Don’t Waste Time With Confusing CRO Tests – Analyse Then Hypothesise

 

Step away from the fun stuff, roll your sleeves up and get down and dirty with Google Analytics. The hypotheses of CRO tests are often blurred and I put that down to either a lack of Analytics analysis or a lack of Analytics understanding. Get studying, get your GA qualification and get stuck in. My CRO Tip for 2013 is to be absolutely clear in the hypothesis of your tests and only ever test usability OR persuasion; never both in a single test.

Prioritising what to test can often be staring you straight in the face, but only if you know what you’re looking for. Like when you watch a quiz show and someone proclaims a question is ‘too easy’: it’s only easy if you know the answer!

What’s that, you have a landing page with a conversion below that of the site average? And you have high stock levels of these products? And your margins are good on these? Well there is your priority test. Wasn’t so difficult was it. OK, this is perhaps a simplistic, no-brainer, scenario, but my point is that analysing the data can reap big wins for your online business. It’s vital.

Once you know what page(s) you want to improve, the next part of the process is often misinterpreted and can become muddled. You need to be clear on what to test. Is the priority to test usability OR persuasion? I’ll repeat it again; only ever test one or the other. You must be decisive here and not get too busy.

I picked the brains of Bryan Eisenberg, co-author of the excellent Always Be Testing, The Complete Guide To Google Website Optimizer and Calls To Action Secret Formulas to Improve Online Results, and he feels the same way:

“The single biggest mistake I see people make with their tests is testing variations before understanding the variables,” he says. “A good test must start with a good hypothesis. Seriously, if not you’re simply throwing s*#t against the wall to see what sticks – that is called Testing at Random! You should never ask – what colour button is going to convert better? Ask instead – why would a visitor click on one button versus the other?
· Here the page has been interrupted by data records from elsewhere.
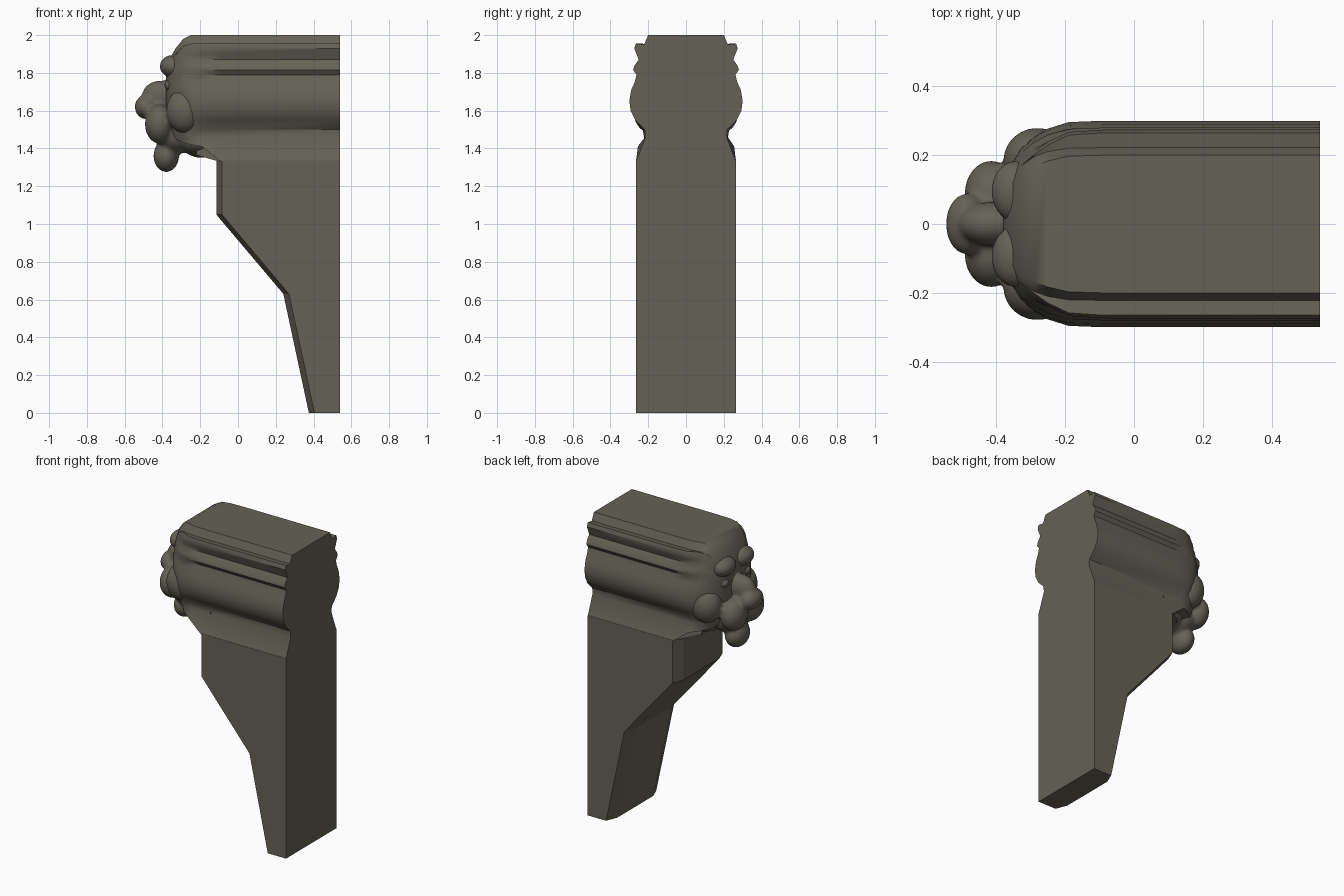
import bpy, bmesh, math
from mathutils import Matrix, Vector

if "Cube" in bpy.data.objects:
    bpy.data.objects.remove(bpy.data.objects["Cube"])

stone = bpy.data.materials.new("grey_brown_stone")
stone.diffuse_color = (0.13, 0.122, 0.092, 1)
stone.use_nodes = True
stone.node_tree.nodes["Principled BSDF"].inputs["Base Color"].default_value = stone.diffuse_color


def finish(bm, name):
    bmesh.ops.recalc_face_normals(bm, faces=bm.faces)
    me = bpy.data.meshes.new(name)
    bm.to_mesh(me)
    bm.free()
    ob = bpy.data.objects.new(name, me)
    bpy.context.collection.objects.link(ob)
    me.materials.append(stone)
    return ob


def smooth(ob, degrees):
    bpy.ops.object.select_all(action='DESELECT')
    ob.select_set(True)
    bpy.context.view_layer.objects.active = ob
    bpy.ops.object.shade_smooth_by_angle(angle=math.radians(degrees))


def loft(rings, name):
    bm = bmesh.new()
    loops = [[bm.verts.new(p) for p in r] for r in rings]
    for a, b in zip(loops, loops[1:]):
        n = len(a)
        for i in range(n):
            j = (i + 1) % n
            bm.faces.new((a[i], a[j], b[j], b[i]))
    bm.faces.new(loops[0])
    bm.faces.new(loops[-1])
    return finish(bm, name)


# Tapering bracket with shallow chamfers on its front edges
rings = []
for z, xf in [(0, 0.375), (0.63, 0.24), (1.05, -0.115), (1.335, -0.115)]:
    rings.append([(0.54, -0.265, z), (xf + 0.03, -0.265, z), (xf, -0.19, z),
                  (xf, 0.19, z), (xf + 0.03, 0.265, z), (0.54, 0.265, z)])
loft(rings, "bracket_body")

# Moulded upper block: half section (y, z), lofted along x and rounded in front
half = [(0.265, 1.33), (0.215, 1.46), (0.218, 1.50), (0.268, 1.55), (0.293, 1.60),
        (0.30, 1.65), (0.29, 1.71), (0.272, 1.75), (0.262, 1.79), (0.28, 1.815),
        (0.272, 1.84), (0.25, 1.87), (0.262, 1.90), (0.274, 1.93), (0.265, 1.955),
        (0.222, 1.95), (0.20, 2.0)]
# x, width scale, bottom z, top z, fading of the mouldings
stations = [(0.54, 1, 1.33, 2.0, 0), (-0.09, 1, 1.33, 2.0, 0), (-0.19, 0.99, 1.41, 2.0, 0.1),
            (-0.25, 0.94, 1.42, 2.0, 0.5), (-0.29, 0.87, 1.43, 1.98, 0.8),
            (-0.33, 0.75, 1.45, 1.93, 1), (-0.365, 0.55, 1.48, 1.87, 1),
            (-0.38, 0.3, 1.52, 1.82, 1)]
rings = []
for x, s, lo, hi, fade in stations:
    side = []
    for y, z in half:
        t = (z - 1.33) / 0.67
        plain = 0.19 + 0.10 * math.sin(math.pi * t) ** 0.7 if 0 < t < 1 else 0.19
        # the lower flare keeps the groove height while its bottom edge rises
        zz = max(z, lo + 0.08 * t) if fade < 0.6 else lo + (hi - lo) * t
        side.append((s * (y + (plain - y) * fade), min(zz, hi)))
    rings.append([(x, y, z) for y, z in side] + [(x, -y, z) for y, z in reversed(side)])
smooth(loft(rings, "moulded_block"), 40)

# Carved lion head: overlapping rounded masses fused into one surface
masses = [
    ((-0.23, 0, 1.73), (0.15, 0.24, 0.23), False),        # skull
    ((-0.345, 0.095, 1.835), (0.07, 0.09, 0.06), True),   # brow
    ((-0.36, 0.115, 1.735), (0.032, 0.04, 0.028), True),  # eye
    ((-0.41, 0, 1.675), (0.10, 0.065, 0.085), False),     # nose bridge
    ((-0.485, 0, 1.62), (0.062, 0.09, 0.065), False),     # nose tip
    ((-0.415, 0.085, 1.53), (0.078, 0.10, 0.105), True),  # jowl
    ((-0.28, 0.185, 1.60), (0.10, 0.095, 0.12), True),    # cheek
    ((-0.33, 0, 1.47), (0.11, 0.14, 0.10), False),        # jaw
    ((-0.38, 0, 1.36), (0.068, 0.095, 0.085), False),     # chin
    ((-0.19, 0, 1.44), (0.12, 0.19, 0.09), False),        # throat
]
bm = bmesh.new()
for c, r, paired in masses:
    for sy in ((1, -1) if paired else (1,)):
        m = Matrix.Translation((c[0], c[1] * sy, c[2])) @ Matrix.Diagonal((*r, 1))
        bmesh.ops.create_uvsphere(bm, u_segments=24, v_segments=16, radius=1, matrix=m)
head = finish(bm, "lion_head")
mod = head.modifiers.new("fuse", 'REMESH')
mod.mode = 'VOXEL'
mod.voxel_size = 0.011
mod.use_smooth_shade = True
soft = head.modifiers.new("soften", 'SMOOTH')
soft.factor = 0.5
soft.iterations = 5

# Throat shelf joining the head to the bracket
rings = []
for x, w, lo in [(-0.05, 0.24, 1.325), (-0.115, 0.22, 1.335), (-0.22, 0.15, 1.365)]:
    rings.append([(x, -w, lo), (x, w, lo), (x, w * 0.9, 1.48), (x, -w * 0.9, 1.48)])
loft(rings, "throat_shelf")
Colour matters in a call- to-action button if there is not enough contrast from the rest of the page that the button doesn’t stand out if you were standing six feet away.

“Amazon, the poster child for A/B testing, performs over 200 concurrent tests at any given time. They have learned how to test for impact first and then test for variations.”

Let’s look at this example below to understand Amazon’s approach:

Control

Hypothesis: Persuasion. Make product price and stock availability

more prominent and easier to scan = increase conversion rates?

Test Variation

  • Larger price
  • “In Stock” on own line and in larger green font
  • Orange title

Amazon ran a simple A/B test to learn if people who scan key information quicker are more likely to make a purchase. They didn’t test at random and you shouldn’t either.

Amazon Today

  • Notice that the product title, price and ‘In Stock’ message is now much more prominent following this simple A/B test

Keep the tests simple and always avoid getting ahead of yourself. CRO is kinda like therapy; analysis that will highlight necessary changes that will lead to improvement. This is a continuous process – you should test FOREVER, and so tests should be continually considered and never rushed. Analyse, then hypothesise, then test, then learn. Then do it all again. Over, and over, and over again.

I’ll leave the last word to The Grok: “Will you do Random Testing in 2013? Please don’t. Develop a great hypothesis; ask why and not what and you have greater success in all your tests.”

Glad tidings, and wish you all Happy Testing in 2013!

 

Leave a Reply

Your email address will not be published. Required fields are marked *

You may use these HTML tags and attributes: <a href="" title=""> <abbr title=""> <acronym title=""> <b> <blockquote cite=""> <cite> <code> <del datetime=""> <em> <i> <q cite=""> <strike> <strong>